“We Only Ask an Even Chance to Live as Other Men Live”
Speaking in a foreign tongue, thousands of miles from the seat of power, Chief Joseph of the Nez Perce found a way to fight for his people.
America’s Love Affair With the HindenburgBefore the German zeppelin met its fiery demise, it was an object of fascination for U.S. radio listeners.
Fascism’s Warning SignsEdwardian Britain harbored many of the preconditions for fascism—including rampant anti-Semitism—before war broke out and united a divided nation.
The Week the World Almost EndedIn 1983, the U.S. simulated a nuclear war with Russia—and narrowly avoided starting a real one. We might not be so lucky next time.
The Origins of Anti-IntellectualismThe anti-democratic political tradition that opposed Enlightenment thinking advanced the catastrophic campaigns of Nazi Germany and haunts us still.
Trump’s Victory Made a GOP Breakup More Likely, Not LessPhilip Wallach talks to The Gist about partisan realignment and the demise of the Whig Party.
Fascism Today: Where Are We Now?In the final episode, our Slate Academy tries to determine how historical examples of fascism help us understand the present.
When Fascist Heroes Took Over the MoviesFrustrated with a weak government and the Great Depression, Americans in the 1930s began rooting for authoritarian jerks.
Nativism, Violence, and the Origins of the Paranoid StyleHow a lurid 19th-century memoir of sexual abuse produced one of the ugliest features of American politics.
Britain and the U.S.: It Could Have Happened HereIn the fifth episode, our Slate Academy looks at the small, but significant, fascist movements that took root in the U.S. and Britain.
Did the Muslim World Really Fall for Hitler?A famous photo suggests that fascism was popular in the Middle East during World War II. The history says otherwise.
Hitler’s American DreamThe dictator modeled his racial campaign after another conquest of land and people—America’s Manifest Destiny.
The True Cost of the Louisiana PurchaseThe United States didn’t buy a huge tract of land from France. It bought the right to displace Native Americans from that land.
“A Unique Death Cult”How the Romanian Iron Guard blended nationalistic violence with Christian martyrdom to spread a singularly morbid fascist movement.
Forging a Dictatorship in SpainHow Franco tailored fascism to his country by stealing from every major political movement.
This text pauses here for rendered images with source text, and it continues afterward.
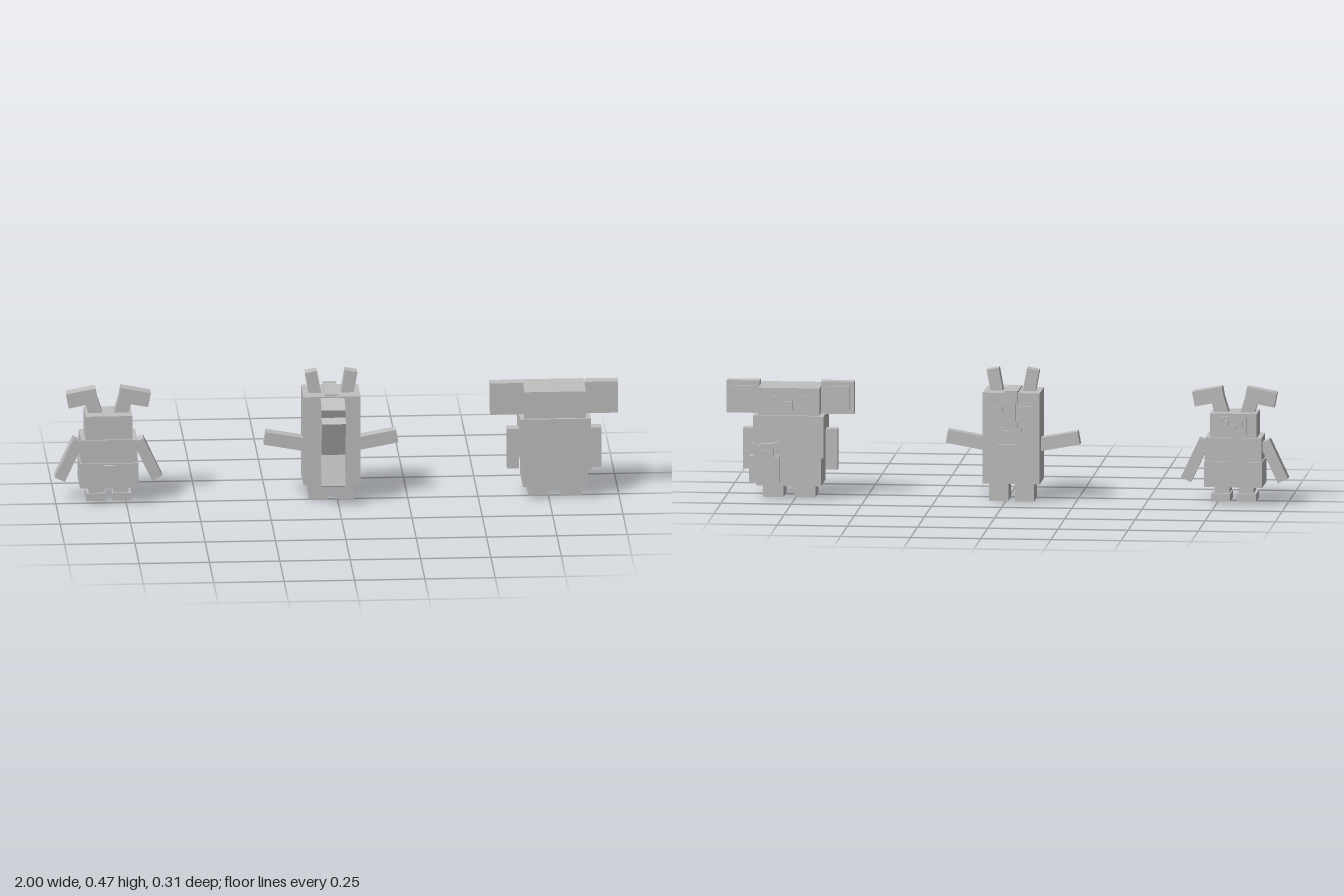
import * as THREE from 'three';

const grey = new THREE.MeshStandardMaterial({ color: 0xc0c0c0 });
grey.name = 'plain grey';

// Box from min/max extents: x, y, z ranges
function block(parent, name, x, y, z) {
  const mesh = new THREE.Mesh(new THREE.BoxGeometry(x[1] - x[0], y[1] - y[0], z[1] - z[0]), grey);
  mesh.position.set((x[0] + x[1]) / 2, (y[0] + y[1]) / 2, (z[0] + z[1]) / 2);
  mesh.name = name;
  parent.add(mesh);
  return mesh;
}

// Box centred on x = 0
const mid = (parent, name, width, y, z) => block(parent, name, [-width / 2, width / 2], y, z);

// Box from centre and size, turned about x and z
function turned(parent, name, size, centre, rx = 0, rz = 0) {
  const mesh = new THREE.Mesh(new THREE.BoxGeometry(...size), grey);
  mesh.position.set(...centre);
  mesh.rotation.set(rx, 0, rz);
  mesh.name = name;
  parent.add(mesh);
  return mesh;
}

// Mirrored pairs
function pair(parent, name, x, y, z) {
  block(parent, name + 'Left', x, y, z);
  block(parent, name + 'Right', [-x[1], -x[0]], y, z);
}
function turnedPair(parent, name, size, c, rz) {
  turned(parent, name + 'Left', size, c, 0, rz);
  turned(parent, name + 'Right', size, [-c[0], c[1], c[2]], 0, -rz);
}

function animal(name, x) {
  const group = new THREE.Group();
  group.name = name;
  group.position.x = x;
  return group;
}

function makeRabbit() {
  const g = animal('rabbit', -0.812);
  mid(g, 'skirt', 0.208, [0.064, 0.155], [-0.12, 0.033]);
  mid(g, 'torso', 0.2, [0.155, 0.24], [-0.114, 0.027]);
  mid(g, 'head', 0.166, [0.24, 0.326], [-0.105, 0.02]);
  mid(g, 'tail', 0.042, [0.11, 0.15], [0.033, 0.043]);
  // Feet: narrow ankle on a wider sole
  pair(g, 'ankle', [0.016, 0.07], [0.036, 0.066], [-0.085, 0]);
  pair(g, 'foot', [0.012, 0.08], [0.01, 0.038], [-0.1, 0.008]);
  turnedPair(g, 'arm', [0.04, 0.155, 0.05], [0.14, 0.152, -0.047], 0.44);
  // Folded ears
  turnedPair(g, 'earStem', [0.048, 0.1, 0.046], [0.053, 0.347, -0.047], -0.3);
  turnedPair(g, 'earTip', [0.108, 0.053, 0.048], [0.093, 0.381, -0.047], -0.19);
  // Face
  mid(g, 'facePlate', 0.095, [0.248, 0.315], [-0.11, -0.105]);
  pair(g, 'eye', [0.018, 0.034], [0.283, 0.302], [-0.115, -0.11]);
  mid(g, 'nose', 0.018, [0.272, 0.284], [-0.119, -0.11]);
  mid(g, 'mouth', 0.034, [0.257, 0.265], [-0.115, -0.11]);
  return g;
}

function makeSquirrel() {
  const g = animal('squirrel', -0.021);
  mid(g, 'body', 0.203, [0.064, 0.22], [-0.115, 0.04]);
  mid(g, 'head', 0.203, [0.22, 0.39], [-0.115, 0.04]);
  pair(g, 'foot', [0.012, 0.08], [0, 0.064], [-0.1, 0.005]);
  turnedPair(g, 'arm', [0.14, 0.047, 0.045], [0.166, 0.211, -0.037], 0.18);
  turnedPair(g, 'ear', [0.044, 0.1, 0.044], [0.063, 0.418, -0.035], -0.18);
  // Three-part tail
  turned(g, 'tailBase', [0.085, 0.16, 0.069], [0, 0.15, 0.065], -0.318);
  turned(g, 'tailMiddle', [0.085, 0.135, 0.069], [0, 0.272, 0.102], 0.35);
  turned(g, 'tailTip', [0.085, 0.062, 0.073], [0, 0.351, 0.087], 0.36);
  // Stripe over the crown and down the brow
  mid(g, 'crownStripe', 0.048, [0.39, 0.397], [-0.115, 0.033]);
  mid(g, 'browStripe', 0.048, [0.352, 0.399], [-0.125, -0.115]);
  // Face and belly
  pair(g, 'brow', [0.03, 0.078], [0.326, 0.342], [-0.122, -0.115]);
  pair(g, 'eye', [0.036, 0.058], [0.3, 0.326], [-0.121, -0.115]);
  mid(g, 'snout', 0.03, [0.275, 0.352], [-0.124, -0.115]);
  mid(g, 'nose', 0.046, [0.27, 0.29], [-0.132, -0.115]);
  mid(g, 'mouth', 0.075, [0.243, 0.255], [-0.124, -0.115]);
  pair(g, 'mouthCorner', [0.027, 0.038], [0.255, 0.266], [-0.124, -0.115]);
  mid(g, 'bellyPatch', 0.13, [0.085, 0.205], [-0.122, -0.115]);
  return g;
}

function makeKoala() {
  const g = animal('koala', 0.772);
  mid(g, 'head', 0.218, [0.298, 0.396], [-0.115, 0.046]);
  mid(g, 'torso', 0.252, [0.147, 0.298], [-0.127, 0.057]);
  mid(g, 'hips', 0.23, [0.046, 0.147], [-0.12, 0.05]);
  pair(g, 'foot', [0.02, 0.094], [0.003, 0.046], [-0.1, 0.015]);
  pair(g, 'arm', [0.126, 0.168], [0.097, 0.243], [-0.057, -0.013]);
  pair(g, 'ear', [0.109, 0.227], [0.297, 0.413], [-0.057, -0.013]);
  pair(g, 'innerEar', [0.125, 0.211], [0.315, 0.396], [-0.068, -0.057]);
  // Face
  pair(g, 'eye', [0.038, 0.06], [0.348, 0.37], [-0.122, -0.115]);
  mid(g, 'nose', 0.026, [0.32, 0.35], [-0.126, -0.115]);
  // Pouch with a diagonal strap
  block(g, 'pouch', [0.03, 0.138], [0.06, 0.155], [-0.148, -0.096]);
  const strap = new THREE.Shape([[0.126, 0.15], [0.075, 0.15], [-0.126, 0.258], [-0.126, 0.298], [-0.103, 0.298]]
    .map(([x, y]) => new THREE.Vector2(x, y)));
  const band = new THREE.Mesh(new THREE.ExtrudeGeometry(strap, { depth: 0.008, bevelEnabled: false }), grey);
  band.position.z = -0.135;
  band.name = 'strap';
  g.add(band);
  // Baby peeking from the pouch
  const baby = new THREE.Group();
  baby.name = 'baby';
  baby.position.x = 0.084;
  mid(baby, 'babyHead', 0.066, [0.155, 0.2], [-0.148, -0.1]);
  pair(baby, 'babyEar', [0.03, 0.052], [0.183, 0.203], [-0.14, -0.125]);
  pair(baby, 'babyEye', [0.013, 0.024], [0.181, 0.193], [-0.152, -0.148]);
  mid(baby, 'babyNose', 0.02, [0.16, 0.176], [-0.157, -0.148]);
  g.add(baby);
  return g;
}

export function createModel() {
  const group = new THREE.Group();
  group.name = 'blockAnimals';
  group.add(makeRabbit(), makeSquirrel(), makeKoala());
  return group;
}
Why Former Suffragettes Flocked to British FascismSir Oswald Mosley’s fascist movement appealed to even the most revolutionary of suffragettes.
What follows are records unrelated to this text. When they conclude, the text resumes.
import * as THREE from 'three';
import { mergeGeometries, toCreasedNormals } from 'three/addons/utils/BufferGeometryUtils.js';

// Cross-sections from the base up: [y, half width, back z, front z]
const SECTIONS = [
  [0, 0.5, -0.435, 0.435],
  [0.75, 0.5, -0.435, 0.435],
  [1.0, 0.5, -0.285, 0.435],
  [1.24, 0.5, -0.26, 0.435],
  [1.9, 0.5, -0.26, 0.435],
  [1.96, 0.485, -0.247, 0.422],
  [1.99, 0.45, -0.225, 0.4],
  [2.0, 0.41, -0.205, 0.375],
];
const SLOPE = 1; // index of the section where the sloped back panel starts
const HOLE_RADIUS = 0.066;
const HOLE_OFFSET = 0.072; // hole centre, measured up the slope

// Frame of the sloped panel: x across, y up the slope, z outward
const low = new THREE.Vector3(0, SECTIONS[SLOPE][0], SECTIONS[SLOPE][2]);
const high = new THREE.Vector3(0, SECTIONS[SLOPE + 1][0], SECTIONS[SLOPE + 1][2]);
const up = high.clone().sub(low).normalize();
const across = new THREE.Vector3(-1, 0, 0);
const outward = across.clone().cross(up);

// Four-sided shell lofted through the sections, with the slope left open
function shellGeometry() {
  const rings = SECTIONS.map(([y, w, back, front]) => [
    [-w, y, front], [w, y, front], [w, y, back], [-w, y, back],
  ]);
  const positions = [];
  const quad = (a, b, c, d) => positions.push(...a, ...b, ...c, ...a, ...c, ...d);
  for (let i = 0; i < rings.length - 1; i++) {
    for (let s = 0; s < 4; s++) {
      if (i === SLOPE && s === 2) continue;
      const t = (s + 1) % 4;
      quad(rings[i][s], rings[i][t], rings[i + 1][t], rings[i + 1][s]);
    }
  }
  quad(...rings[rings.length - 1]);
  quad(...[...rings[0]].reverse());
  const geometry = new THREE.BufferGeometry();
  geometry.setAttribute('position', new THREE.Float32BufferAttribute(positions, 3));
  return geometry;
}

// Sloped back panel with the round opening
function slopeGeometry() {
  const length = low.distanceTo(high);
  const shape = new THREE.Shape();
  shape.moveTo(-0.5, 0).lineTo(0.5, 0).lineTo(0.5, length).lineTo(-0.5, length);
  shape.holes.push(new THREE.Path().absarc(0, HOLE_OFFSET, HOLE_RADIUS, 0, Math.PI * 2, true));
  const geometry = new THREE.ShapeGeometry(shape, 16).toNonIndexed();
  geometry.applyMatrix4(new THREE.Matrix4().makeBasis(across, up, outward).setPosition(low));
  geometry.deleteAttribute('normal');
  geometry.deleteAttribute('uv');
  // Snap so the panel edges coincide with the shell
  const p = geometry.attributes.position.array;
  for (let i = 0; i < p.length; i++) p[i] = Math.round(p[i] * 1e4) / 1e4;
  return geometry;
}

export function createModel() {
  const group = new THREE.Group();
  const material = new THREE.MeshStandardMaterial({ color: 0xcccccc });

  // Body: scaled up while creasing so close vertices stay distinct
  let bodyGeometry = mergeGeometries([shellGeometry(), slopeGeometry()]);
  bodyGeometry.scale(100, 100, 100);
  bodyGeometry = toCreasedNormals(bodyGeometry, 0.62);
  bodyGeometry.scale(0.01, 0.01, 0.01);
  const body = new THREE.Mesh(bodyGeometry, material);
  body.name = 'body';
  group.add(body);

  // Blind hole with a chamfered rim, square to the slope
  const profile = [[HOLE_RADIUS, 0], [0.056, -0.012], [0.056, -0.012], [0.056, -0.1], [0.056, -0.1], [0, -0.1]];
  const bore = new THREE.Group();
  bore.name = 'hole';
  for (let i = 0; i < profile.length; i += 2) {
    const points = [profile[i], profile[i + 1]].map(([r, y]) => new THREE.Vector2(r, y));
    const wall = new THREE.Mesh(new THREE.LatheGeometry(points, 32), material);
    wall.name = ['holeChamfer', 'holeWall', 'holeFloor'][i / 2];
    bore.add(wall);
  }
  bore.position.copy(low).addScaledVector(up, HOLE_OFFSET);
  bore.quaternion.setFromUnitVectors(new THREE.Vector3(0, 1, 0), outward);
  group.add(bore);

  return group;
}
Fascism, RebrandedHow the contemporary far right won legitimacy under the guise of liberal-democratic ideals.
The Necessity of MemoryIf Europeans—and the rest of the world—continue to let the lessons of fascism fade, “a nightmare future could unfold.”
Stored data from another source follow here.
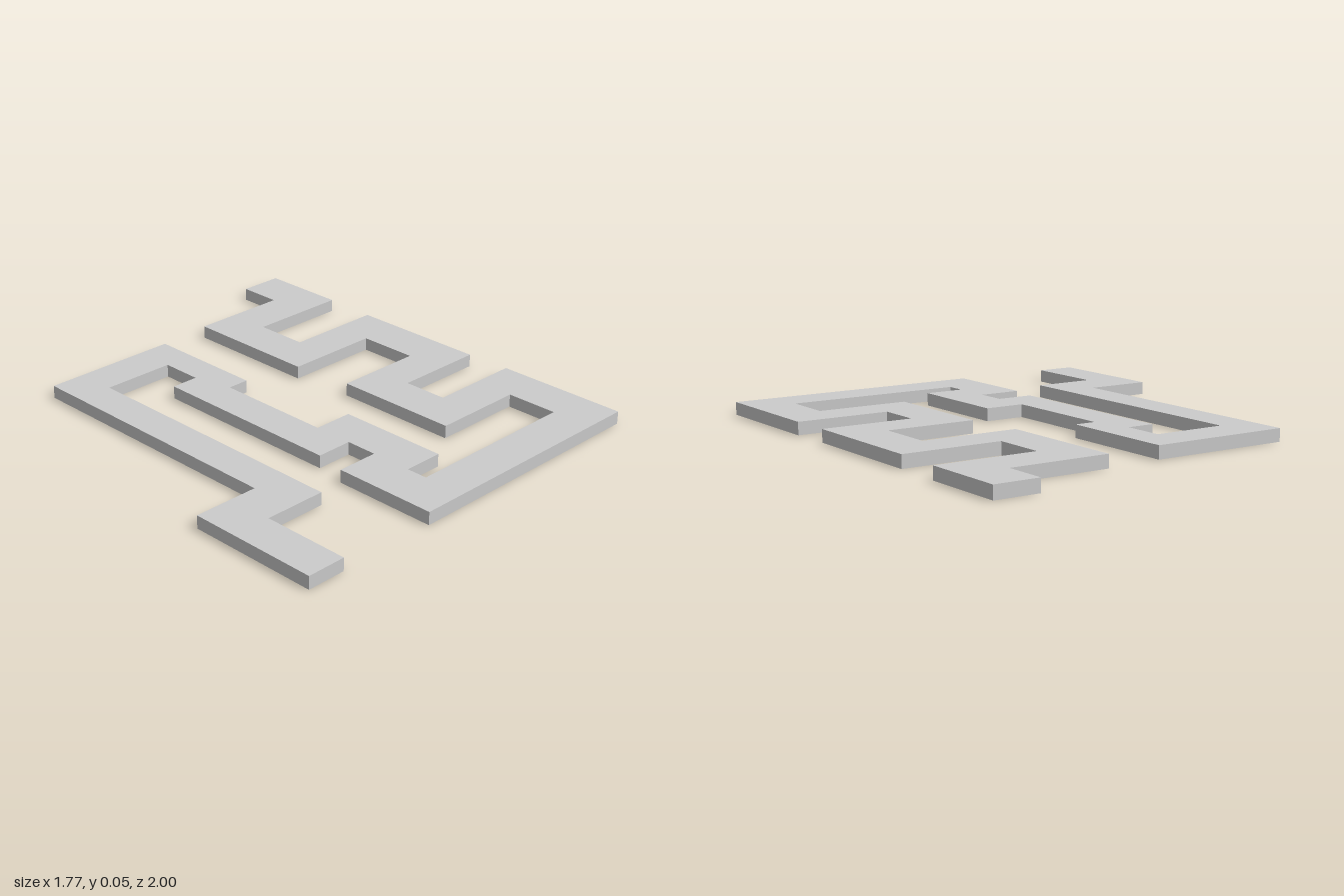
import * as THREE from 'three';

const THICKNESS = 0.055;

// Right-angled outline: each entry runs along x to the first value, then along z to the second.
const START = [-0.89, 1];
const STEPS = [
  // inner side, from the front left end to the back right end
  [-0.72, 0.625], [-0.45, -0.615], [-0.13, -0.435], [-0.25, 0.42],
  [-0.09, 0.555], [-0.275, 1], [0.88, 0.42], [0.47, 0.225],
  [0.875, -0.385], [0.44, -0.62], [0.885, -1],
  // returning side
  [0.69, -0.81], [0.255, -0.21], [0.68, 0.05], [0.285, 0.595],
  [0.69, 0.82], [-0.09, 0.73], [0.085, 0.25], [-0.09, -0.265],
  [0.005, -0.79], [-0.605, 0.43],
];

export function createModel() {
  const group = new THREE.Group();
  group.name = 'meanderingPath';

  const points = [new THREE.Vector2(START[0], -START[1])];
  let z = START[1];
  for (const [x, nextZ] of STEPS) {
    points.push(new THREE.Vector2(x, -z), new THREE.Vector2(x, -nextZ));
    z = nextZ;
  }
  points.push(new THREE.Vector2(START[0], -z));

  // flat slab laid on the ground
  const geometry = new THREE.ExtrudeGeometry(new THREE.Shape(points), {
    depth: THICKNESS,
    bevelEnabled: false,
  });
  geometry.rotateX(-Math.PI / 2);

  const path = new THREE.Mesh(
    geometry,
    new THREE.MeshStandardMaterial({ color: 0xcccccc, flatShading: true })
  );
  path.name = 'pathSlab';
  group.add(path);
  return group;
}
The Future of FascismFascism was an emergency response to an unimagined crisis—and it could all happen again.
How Modern Tyrants Use Terror Management to Consolidate PowerBe ready for an American Reichstag fire when it comes.
A Dangerous DefinitionHow clearly can we distinguish fascism from “populist nationalism”? And does it matter?
Hitler’s Man on British RadioWilliam Joyce’s aristocratic voice carried Nazi propaganda into millions of British homes.
America’s Brush With FascismThe second KKK shared a disquieting kinship with European fascist movements. Why did it fail to take over American politics?
How Hitler Conquered GermanyThe Nazi propaganda machine exploited ordinary Germans by encouraging them to be co-producers of a false reality.
Germany: Fascism’s Terrible ApogeeWith the fourth episode, our Slate Academy arrives at the fascism that looms above all others.
Codreanu’s Alternative FactsHow Romania’s fascist leader masterfully obscured the truth to justify anti-Semitic attacks and undermine democracy.
Romania: Bloody, Mystical Fascism From the EastThe third episode of our Slate Academy asks if the experience of Romania changes our understanding of fascism’s origins.
Spain’s “Semi-Fascism”On the brink of civil war, Spain produced a ragtag brand of fascism that was still insidiously authoritarian.